-- Opening Marker --

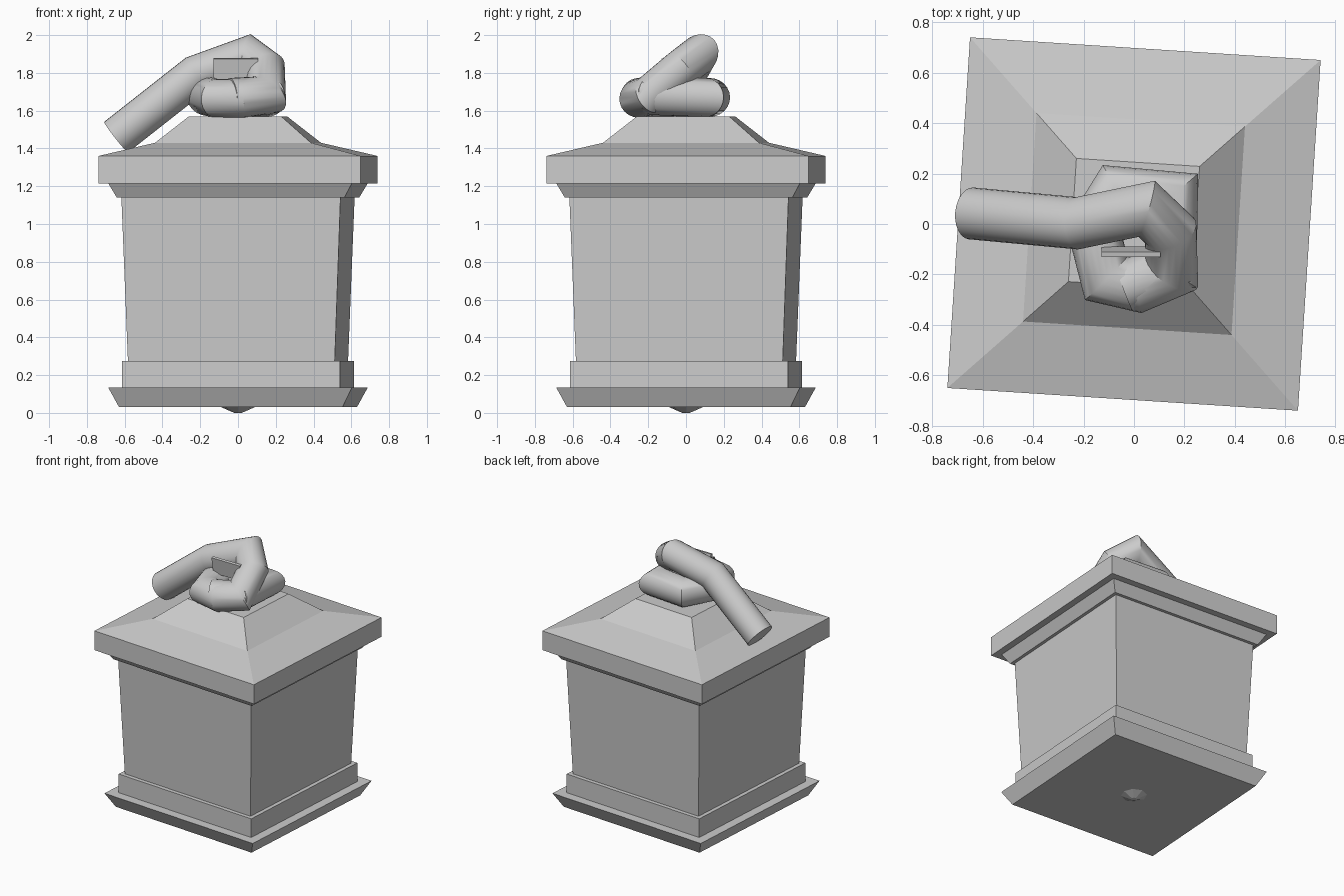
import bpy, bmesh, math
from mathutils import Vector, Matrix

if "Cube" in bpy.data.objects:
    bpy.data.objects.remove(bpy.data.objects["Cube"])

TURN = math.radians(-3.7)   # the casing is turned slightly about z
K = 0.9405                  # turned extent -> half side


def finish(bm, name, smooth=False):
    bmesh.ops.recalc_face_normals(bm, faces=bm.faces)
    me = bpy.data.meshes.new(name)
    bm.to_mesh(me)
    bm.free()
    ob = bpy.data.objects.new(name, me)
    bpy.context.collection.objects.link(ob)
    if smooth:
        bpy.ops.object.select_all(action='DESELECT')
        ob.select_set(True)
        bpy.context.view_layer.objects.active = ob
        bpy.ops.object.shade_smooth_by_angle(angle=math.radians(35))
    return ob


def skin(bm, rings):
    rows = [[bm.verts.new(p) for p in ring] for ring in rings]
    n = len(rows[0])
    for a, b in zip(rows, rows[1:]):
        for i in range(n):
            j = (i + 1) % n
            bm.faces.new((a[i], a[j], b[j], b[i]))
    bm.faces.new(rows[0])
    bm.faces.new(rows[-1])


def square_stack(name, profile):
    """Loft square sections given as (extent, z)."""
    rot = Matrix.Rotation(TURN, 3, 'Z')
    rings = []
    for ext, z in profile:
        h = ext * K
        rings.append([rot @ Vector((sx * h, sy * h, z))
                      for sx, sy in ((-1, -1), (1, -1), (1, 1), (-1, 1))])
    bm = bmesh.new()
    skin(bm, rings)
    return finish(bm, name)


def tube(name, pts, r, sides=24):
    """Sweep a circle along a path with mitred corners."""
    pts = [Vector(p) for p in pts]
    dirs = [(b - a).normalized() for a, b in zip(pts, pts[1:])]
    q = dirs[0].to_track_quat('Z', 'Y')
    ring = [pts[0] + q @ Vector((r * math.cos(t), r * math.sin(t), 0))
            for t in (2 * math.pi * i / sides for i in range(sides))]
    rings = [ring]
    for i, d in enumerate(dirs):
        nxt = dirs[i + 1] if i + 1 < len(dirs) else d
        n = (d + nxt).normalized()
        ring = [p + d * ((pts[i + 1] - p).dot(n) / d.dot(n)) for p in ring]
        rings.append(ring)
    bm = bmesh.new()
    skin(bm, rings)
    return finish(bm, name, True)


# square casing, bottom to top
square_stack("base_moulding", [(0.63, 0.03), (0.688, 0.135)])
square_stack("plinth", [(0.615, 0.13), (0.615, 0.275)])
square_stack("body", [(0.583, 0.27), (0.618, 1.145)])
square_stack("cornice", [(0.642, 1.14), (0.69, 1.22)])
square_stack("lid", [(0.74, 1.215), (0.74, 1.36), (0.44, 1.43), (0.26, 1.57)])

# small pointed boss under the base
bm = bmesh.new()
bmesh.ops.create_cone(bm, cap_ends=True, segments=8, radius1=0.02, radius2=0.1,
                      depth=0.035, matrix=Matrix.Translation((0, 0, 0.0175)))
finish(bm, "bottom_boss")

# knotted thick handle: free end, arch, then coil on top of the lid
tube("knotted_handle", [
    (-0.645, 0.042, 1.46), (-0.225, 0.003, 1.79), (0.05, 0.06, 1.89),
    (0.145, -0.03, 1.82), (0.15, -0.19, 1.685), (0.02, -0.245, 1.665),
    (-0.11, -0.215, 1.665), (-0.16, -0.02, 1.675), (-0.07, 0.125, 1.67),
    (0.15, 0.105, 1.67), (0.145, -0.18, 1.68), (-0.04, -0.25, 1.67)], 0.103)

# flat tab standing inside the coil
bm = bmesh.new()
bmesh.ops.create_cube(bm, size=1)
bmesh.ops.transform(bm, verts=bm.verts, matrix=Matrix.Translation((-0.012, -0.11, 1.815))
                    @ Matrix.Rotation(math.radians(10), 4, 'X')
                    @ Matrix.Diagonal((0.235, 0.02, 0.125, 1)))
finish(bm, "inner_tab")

-- Closing Marker --
-- Opening Marker --

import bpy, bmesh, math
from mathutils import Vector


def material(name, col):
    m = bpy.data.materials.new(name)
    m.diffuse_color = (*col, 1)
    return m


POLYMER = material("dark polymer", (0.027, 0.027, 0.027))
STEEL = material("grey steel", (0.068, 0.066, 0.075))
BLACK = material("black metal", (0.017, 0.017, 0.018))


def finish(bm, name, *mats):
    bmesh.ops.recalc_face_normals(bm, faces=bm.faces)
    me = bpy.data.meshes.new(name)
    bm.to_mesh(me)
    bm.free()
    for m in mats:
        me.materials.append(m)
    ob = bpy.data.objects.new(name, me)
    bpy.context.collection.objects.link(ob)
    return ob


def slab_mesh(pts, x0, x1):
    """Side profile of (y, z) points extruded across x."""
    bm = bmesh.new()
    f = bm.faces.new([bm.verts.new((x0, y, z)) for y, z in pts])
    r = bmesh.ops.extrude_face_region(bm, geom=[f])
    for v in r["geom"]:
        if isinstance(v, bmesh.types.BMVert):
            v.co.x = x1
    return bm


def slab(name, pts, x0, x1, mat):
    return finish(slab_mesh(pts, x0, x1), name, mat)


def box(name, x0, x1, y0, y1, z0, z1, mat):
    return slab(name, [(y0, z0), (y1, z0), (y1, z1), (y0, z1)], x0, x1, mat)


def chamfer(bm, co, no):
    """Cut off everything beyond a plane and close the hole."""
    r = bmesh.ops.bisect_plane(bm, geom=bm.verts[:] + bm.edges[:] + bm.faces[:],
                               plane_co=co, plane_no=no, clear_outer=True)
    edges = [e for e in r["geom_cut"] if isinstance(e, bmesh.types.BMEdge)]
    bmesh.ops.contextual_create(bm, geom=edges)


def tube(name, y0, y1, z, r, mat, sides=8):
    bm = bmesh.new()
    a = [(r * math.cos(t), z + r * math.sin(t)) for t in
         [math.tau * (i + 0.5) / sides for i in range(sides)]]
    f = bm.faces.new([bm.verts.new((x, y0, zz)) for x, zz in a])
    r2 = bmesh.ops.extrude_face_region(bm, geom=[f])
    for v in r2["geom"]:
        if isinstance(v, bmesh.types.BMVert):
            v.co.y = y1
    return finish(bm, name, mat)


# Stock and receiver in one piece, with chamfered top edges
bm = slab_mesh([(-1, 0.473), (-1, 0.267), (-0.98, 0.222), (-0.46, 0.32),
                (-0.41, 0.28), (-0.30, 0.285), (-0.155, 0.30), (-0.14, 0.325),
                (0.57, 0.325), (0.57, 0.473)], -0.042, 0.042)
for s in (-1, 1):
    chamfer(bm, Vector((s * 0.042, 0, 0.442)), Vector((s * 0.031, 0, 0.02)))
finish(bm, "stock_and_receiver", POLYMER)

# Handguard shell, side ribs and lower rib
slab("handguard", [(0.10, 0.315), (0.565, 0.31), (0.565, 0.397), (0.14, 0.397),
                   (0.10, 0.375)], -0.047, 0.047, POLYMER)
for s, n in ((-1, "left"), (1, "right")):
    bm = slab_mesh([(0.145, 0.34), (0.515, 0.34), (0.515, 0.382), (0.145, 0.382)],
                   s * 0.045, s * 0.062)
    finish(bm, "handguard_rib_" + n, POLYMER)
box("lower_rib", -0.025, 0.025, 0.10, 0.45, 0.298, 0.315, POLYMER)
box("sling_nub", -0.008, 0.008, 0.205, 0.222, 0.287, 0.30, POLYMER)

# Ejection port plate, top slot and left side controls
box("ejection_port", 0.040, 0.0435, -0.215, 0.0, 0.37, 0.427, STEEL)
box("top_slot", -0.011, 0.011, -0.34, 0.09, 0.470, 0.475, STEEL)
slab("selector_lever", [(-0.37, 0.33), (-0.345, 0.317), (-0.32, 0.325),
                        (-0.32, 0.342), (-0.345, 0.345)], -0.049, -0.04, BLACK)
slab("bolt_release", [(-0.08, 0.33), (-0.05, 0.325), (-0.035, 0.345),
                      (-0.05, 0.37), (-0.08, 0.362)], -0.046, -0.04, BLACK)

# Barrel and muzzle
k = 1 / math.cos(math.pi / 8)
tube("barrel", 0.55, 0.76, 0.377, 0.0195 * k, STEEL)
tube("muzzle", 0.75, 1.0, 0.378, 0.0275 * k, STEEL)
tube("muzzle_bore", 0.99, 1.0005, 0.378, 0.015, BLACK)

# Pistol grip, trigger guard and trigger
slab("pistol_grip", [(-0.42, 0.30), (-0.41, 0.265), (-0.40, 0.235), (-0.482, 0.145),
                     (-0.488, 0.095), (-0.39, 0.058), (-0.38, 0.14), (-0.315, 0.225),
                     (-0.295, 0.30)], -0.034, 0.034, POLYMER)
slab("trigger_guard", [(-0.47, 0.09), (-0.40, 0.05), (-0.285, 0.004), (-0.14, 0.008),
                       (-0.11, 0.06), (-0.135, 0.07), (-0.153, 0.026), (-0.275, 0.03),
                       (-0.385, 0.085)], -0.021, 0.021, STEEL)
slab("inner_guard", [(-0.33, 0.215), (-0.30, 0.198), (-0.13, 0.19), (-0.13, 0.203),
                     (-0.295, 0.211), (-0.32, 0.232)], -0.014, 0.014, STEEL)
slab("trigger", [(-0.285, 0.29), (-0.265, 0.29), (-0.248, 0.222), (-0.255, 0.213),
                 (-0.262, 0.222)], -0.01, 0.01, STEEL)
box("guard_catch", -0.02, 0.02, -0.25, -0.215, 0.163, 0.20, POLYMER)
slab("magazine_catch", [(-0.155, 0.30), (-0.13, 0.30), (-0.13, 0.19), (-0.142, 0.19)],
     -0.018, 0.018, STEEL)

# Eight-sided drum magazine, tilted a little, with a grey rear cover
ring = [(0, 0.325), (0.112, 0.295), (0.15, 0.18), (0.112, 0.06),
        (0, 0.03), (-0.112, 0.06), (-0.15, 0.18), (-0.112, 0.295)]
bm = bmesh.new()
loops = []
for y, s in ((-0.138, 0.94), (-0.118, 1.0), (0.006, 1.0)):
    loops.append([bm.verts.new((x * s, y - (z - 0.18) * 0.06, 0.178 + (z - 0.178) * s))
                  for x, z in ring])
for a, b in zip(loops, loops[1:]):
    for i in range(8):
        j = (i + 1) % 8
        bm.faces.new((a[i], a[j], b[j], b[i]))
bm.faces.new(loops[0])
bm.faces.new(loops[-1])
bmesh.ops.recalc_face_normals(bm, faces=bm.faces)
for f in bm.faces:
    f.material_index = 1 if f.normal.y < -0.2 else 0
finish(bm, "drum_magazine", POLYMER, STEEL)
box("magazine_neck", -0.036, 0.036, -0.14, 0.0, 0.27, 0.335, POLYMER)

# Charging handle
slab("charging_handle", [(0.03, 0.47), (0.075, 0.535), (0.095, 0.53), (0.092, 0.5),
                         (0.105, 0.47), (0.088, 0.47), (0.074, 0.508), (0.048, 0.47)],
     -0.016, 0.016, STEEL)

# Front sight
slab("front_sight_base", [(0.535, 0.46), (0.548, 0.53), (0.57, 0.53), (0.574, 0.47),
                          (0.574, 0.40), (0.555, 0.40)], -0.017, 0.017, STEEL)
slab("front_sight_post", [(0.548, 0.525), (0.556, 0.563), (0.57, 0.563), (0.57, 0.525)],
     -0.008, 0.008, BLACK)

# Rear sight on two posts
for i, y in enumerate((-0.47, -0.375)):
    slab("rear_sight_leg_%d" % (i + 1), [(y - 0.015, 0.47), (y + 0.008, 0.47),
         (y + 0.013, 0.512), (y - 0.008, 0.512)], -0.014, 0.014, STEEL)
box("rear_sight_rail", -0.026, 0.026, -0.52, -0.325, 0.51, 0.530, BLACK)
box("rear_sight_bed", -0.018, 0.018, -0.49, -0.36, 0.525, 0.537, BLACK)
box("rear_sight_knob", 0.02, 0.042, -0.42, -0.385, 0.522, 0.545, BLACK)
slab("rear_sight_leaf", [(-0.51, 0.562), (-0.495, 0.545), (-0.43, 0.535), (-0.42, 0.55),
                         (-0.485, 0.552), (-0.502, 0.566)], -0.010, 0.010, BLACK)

-- Closing Marker --

Work to be completed:
If a line in the entries above contains the word "rows", copy it.

Task answer:
    rows = [[bm.verts.new(p) for p in ring] for ring in rings]
    n = len(rows[0])
    for a, b in zip(rows, rows[1:]):
    bm.faces.new(rows[0])
    bm.faces.new(rows[-1])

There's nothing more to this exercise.